[Dataset excerpts]

>>>

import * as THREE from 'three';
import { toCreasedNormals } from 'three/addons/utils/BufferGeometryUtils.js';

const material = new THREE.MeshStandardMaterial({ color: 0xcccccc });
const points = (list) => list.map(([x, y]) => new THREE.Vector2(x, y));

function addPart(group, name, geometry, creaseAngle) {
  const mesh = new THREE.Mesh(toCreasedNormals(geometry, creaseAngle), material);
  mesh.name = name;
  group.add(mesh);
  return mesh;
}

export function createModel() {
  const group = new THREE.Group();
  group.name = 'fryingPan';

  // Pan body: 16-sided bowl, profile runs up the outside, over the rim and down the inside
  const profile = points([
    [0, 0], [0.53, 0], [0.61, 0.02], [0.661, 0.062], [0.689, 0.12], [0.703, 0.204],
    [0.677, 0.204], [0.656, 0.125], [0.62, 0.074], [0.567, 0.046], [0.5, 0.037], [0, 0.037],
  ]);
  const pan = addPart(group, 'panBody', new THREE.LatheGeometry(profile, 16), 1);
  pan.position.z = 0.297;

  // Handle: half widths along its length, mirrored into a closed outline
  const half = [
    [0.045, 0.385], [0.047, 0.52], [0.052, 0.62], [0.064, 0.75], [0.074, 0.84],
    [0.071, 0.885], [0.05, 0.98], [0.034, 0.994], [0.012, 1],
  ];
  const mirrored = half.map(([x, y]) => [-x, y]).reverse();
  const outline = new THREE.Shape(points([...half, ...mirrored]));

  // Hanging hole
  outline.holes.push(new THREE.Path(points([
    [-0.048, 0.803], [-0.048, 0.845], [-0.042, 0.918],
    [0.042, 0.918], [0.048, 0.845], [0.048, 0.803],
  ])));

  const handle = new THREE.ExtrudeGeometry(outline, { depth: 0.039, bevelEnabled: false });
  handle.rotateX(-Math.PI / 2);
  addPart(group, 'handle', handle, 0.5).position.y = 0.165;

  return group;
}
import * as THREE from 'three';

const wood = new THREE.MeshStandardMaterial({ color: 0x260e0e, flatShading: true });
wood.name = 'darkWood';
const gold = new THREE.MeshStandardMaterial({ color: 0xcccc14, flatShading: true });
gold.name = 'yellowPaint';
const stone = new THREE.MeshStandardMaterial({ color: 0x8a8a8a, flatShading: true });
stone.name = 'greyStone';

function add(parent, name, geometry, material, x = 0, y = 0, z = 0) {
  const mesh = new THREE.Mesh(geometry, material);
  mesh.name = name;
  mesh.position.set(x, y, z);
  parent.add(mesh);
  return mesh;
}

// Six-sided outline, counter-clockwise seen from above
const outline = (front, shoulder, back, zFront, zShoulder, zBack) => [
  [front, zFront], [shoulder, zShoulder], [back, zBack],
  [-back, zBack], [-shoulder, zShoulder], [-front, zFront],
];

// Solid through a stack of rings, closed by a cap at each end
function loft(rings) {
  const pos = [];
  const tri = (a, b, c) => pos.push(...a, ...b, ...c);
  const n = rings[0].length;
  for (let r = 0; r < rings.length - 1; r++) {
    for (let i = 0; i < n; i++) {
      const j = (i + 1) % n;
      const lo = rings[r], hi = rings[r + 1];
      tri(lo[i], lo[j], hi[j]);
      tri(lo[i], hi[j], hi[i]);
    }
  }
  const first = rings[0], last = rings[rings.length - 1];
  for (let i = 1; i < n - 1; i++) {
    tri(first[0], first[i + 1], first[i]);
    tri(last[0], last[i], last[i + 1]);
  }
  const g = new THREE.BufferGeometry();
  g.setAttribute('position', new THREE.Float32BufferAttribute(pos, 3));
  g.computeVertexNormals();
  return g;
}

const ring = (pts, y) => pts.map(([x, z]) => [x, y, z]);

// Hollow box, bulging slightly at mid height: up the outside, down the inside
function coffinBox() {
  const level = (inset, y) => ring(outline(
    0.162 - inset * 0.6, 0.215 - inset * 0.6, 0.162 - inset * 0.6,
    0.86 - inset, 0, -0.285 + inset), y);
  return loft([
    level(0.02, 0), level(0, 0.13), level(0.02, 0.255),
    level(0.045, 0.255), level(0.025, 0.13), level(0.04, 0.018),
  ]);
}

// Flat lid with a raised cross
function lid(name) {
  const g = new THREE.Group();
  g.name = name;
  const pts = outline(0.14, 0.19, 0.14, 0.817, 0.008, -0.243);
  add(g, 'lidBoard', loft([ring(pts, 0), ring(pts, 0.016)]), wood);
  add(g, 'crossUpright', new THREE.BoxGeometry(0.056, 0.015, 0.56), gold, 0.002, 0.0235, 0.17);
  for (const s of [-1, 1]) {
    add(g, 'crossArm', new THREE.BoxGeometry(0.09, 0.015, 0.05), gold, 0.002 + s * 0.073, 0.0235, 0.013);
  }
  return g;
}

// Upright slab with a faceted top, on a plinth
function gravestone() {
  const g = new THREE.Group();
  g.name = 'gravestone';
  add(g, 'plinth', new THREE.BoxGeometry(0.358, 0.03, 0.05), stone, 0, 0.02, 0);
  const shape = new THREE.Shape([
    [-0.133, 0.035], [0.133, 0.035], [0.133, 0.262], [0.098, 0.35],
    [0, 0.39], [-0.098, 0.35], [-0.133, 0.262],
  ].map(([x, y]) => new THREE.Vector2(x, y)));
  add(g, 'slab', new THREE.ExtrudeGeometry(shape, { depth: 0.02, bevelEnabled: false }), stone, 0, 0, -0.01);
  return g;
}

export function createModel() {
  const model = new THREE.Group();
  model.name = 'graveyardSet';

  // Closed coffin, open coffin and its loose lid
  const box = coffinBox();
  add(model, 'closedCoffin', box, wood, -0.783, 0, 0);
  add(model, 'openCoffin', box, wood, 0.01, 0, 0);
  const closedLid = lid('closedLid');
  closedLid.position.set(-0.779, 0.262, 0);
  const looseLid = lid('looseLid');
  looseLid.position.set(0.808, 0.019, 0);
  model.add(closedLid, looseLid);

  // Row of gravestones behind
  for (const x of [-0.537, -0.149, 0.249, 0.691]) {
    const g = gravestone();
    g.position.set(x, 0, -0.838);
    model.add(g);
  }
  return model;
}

<<<

◆ EXERCISE OBJECTIVE
Set down the data in full, word for word.

◆ FINISHED TASK
import * as THREE from 'three';
import { toCreasedNormals } from 'three/addons/utils/BufferGeometryUtils.js';

const material = new THREE.MeshStandardMaterial({ color: 0xcccccc });
const points = (list) => list.map(([x, y]) => new THREE.Vector2(x, y));

function addPart(group, name, geometry, creaseAngle) {
  const mesh = new THREE.Mesh(toCreasedNormals(geometry, creaseAngle), material);
  mesh.name = name;
  group.add(mesh);
  return mesh;
}

export function createModel() {
  const group = new THREE.Group();
  group.name = 'fryingPan';

  // Pan body: 16-sided bowl, profile runs up the outside, over the rim and down the inside
  const profile = points([
    [0, 0], [0.53, 0], [0.61, 0.02], [0.661, 0.062], [0.689, 0.12], [0.703, 0.204],
    [0.677, 0.204], [0.656, 0.125], [0.62, 0.074], [0.567, 0.046], [0.5, 0.037], [0, 0.037],
  ]);
  const pan = addPart(group, 'panBody', new THREE.LatheGeometry(profile, 16), 1);
  pan.position.z = 0.297;

  // Handle: half widths along its length, mirrored into a closed outline
  const half = [
    [0.045, 0.385], [0.047, 0.52], [0.052, 0.62], [0.064, 0.75], [0.074, 0.84],
    [0.071, 0.885], [0.05, 0.98], [0.034, 0.994], [0.012, 1],
  ];
  const mirrored = half.map(([x, y]) => [-x, y]).reverse();
  const outline = new THREE.Shape(points([...half, ...mirrored]));

  // Hanging hole
  outline.holes.push(new THREE.Path(points([
    [-0.048, 0.803], [-0.048, 0.845], [-0.042, 0.918],
    [0.042, 0.918], [0.048, 0.845], [0.048, 0.803],
  ])));

  const handle = new THREE.ExtrudeGeometry(outline, { depth: 0.039, bevelEnabled: false });
  handle.rotateX(-Math.PI / 2);
  addPart(group, 'handle', handle, 0.5).position.y = 0.165;

  return group;
}
import * as THREE from 'three';

const wood = new THREE.MeshStandardMaterial({ color: 0x260e0e, flatShading: true });
wood.name = 'darkWood';
const gold = new THREE.MeshStandardMaterial({ color: 0xcccc14, flatShading: true });
gold.name = 'yellowPaint';
const stone = new THREE.MeshStandardMaterial({ color: 0x8a8a8a, flatShading: true });
stone.name = 'greyStone';

function add(parent, name, geometry, material, x = 0, y = 0, z = 0) {
  const mesh = new THREE.Mesh(geometry, material);
  mesh.name = name;
  mesh.position.set(x, y, z);
  parent.add(mesh);
  return mesh;
}

// Six-sided outline, counter-clockwise seen from above
const outline = (front, shoulder, back, zFront, zShoulder, zBack) => [
  [front, zFront], [shoulder, zShoulder], [back, zBack],
  [-back, zBack], [-shoulder, zShoulder], [-front, zFront],
];

// Solid through a stack of rings, closed by a cap at each end
function loft(rings) {
  const pos = [];
  const tri = (a, b, c) => pos.push(...a, ...b, ...c);
  const n = rings[0].length;
  for (let r = 0; r < rings.length - 1; r++) {
    for (let i = 0; i < n; i++) {
      const j = (i + 1) % n;
      const lo = rings[r], hi = rings[r + 1];
      tri(lo[i], lo[j], hi[j]);
      tri(lo[i], hi[j], hi[i]);
    }
  }
  const first = rings[0], last = rings[rings.length - 1];
  for (let i = 1; i < n - 1; i++) {
    tri(first[0], first[i + 1], first[i]);
    tri(last[0], last[i], last[i + 1]);
  }
  const g = new THREE.BufferGeometry();
  g.setAttribute('position', new THREE.Float32BufferAttribute(pos, 3));
  g.computeVertexNormals();
  return g;
}

const ring = (pts, y) => pts.map(([x, z]) => [x, y, z]);

// Hollow box, bulging slightly at mid height: up the outside, down the inside
function coffinBox() {
  const level = (inset, y) => ring(outline(
    0.162 - inset * 0.6, 0.215 - inset * 0.6, 0.162 - inset * 0.6,
    0.86 - inset, 0, -0.285 + inset), y);
  return loft([
    level(0.02, 0), level(0, 0.13), level(0.02, 0.255),
    level(0.045, 0.255), level(0.025, 0.13), level(0.04, 0.018),
  ]);
}

// Flat lid with a raised cross
function lid(name) {
  const g = new THREE.Group();
  g.name = name;
  const pts = outline(0.14, 0.19, 0.14, 0.817, 0.008, -0.243);
  add(g, 'lidBoard', loft([ring(pts, 0), ring(pts, 0.016)]), wood);
  add(g, 'crossUpright', new THREE.BoxGeometry(0.056, 0.015, 0.56), gold, 0.002, 0.0235, 0.17);
  for (const s of [-1, 1]) {
    add(g, 'crossArm', new THREE.BoxGeometry(0.09, 0.015, 0.05), gold, 0.002 + s * 0.073, 0.0235, 0.013);
  }
  return g;
}

// Upright slab with a faceted top, on a plinth
function gravestone() {
  const g = new THREE.Group();
  g.name = 'gravestone';
  add(g, 'plinth', new THREE.BoxGeometry(0.358, 0.03, 0.05), stone, 0, 0.02, 0);
  const shape = new THREE.Shape([
    [-0.133, 0.035], [0.133, 0.035], [0.133, 0.262], [0.098, 0.35],
    [0, 0.39], [-0.098, 0.35], [-0.133, 0.262],
  ].map(([x, y]) => new THREE.Vector2(x, y)));
  add(g, 'slab', new THREE.ExtrudeGeometry(shape, { depth: 0.02, bevelEnabled: false }), stone, 0, 0, -0.01);
  return g;
}

export function createModel() {
  const model = new THREE.Group();
  model.name = 'graveyardSet';

  // Closed coffin, open coffin and its loose lid
  const box = coffinBox();
  add(model, 'closedCoffin', box, wood, -0.783, 0, 0);
  add(model, 'openCoffin', box, wood, 0.01, 0, 0);
  const closedLid = lid('closedLid');
  closedLid.position.set(-0.779, 0.262, 0);
  const looseLid = lid('looseLid');
  looseLid.position.set(0.808, 0.019, 0);
  model.add(closedLid, looseLid);

  // Row of gravestones behind
  for (const x of [-0.537, -0.149, 0.249, 0.691]) {
    const g = gravestone();
    g.position.set(x, 0, -0.838);
    model.add(g);
  }
  return model;
}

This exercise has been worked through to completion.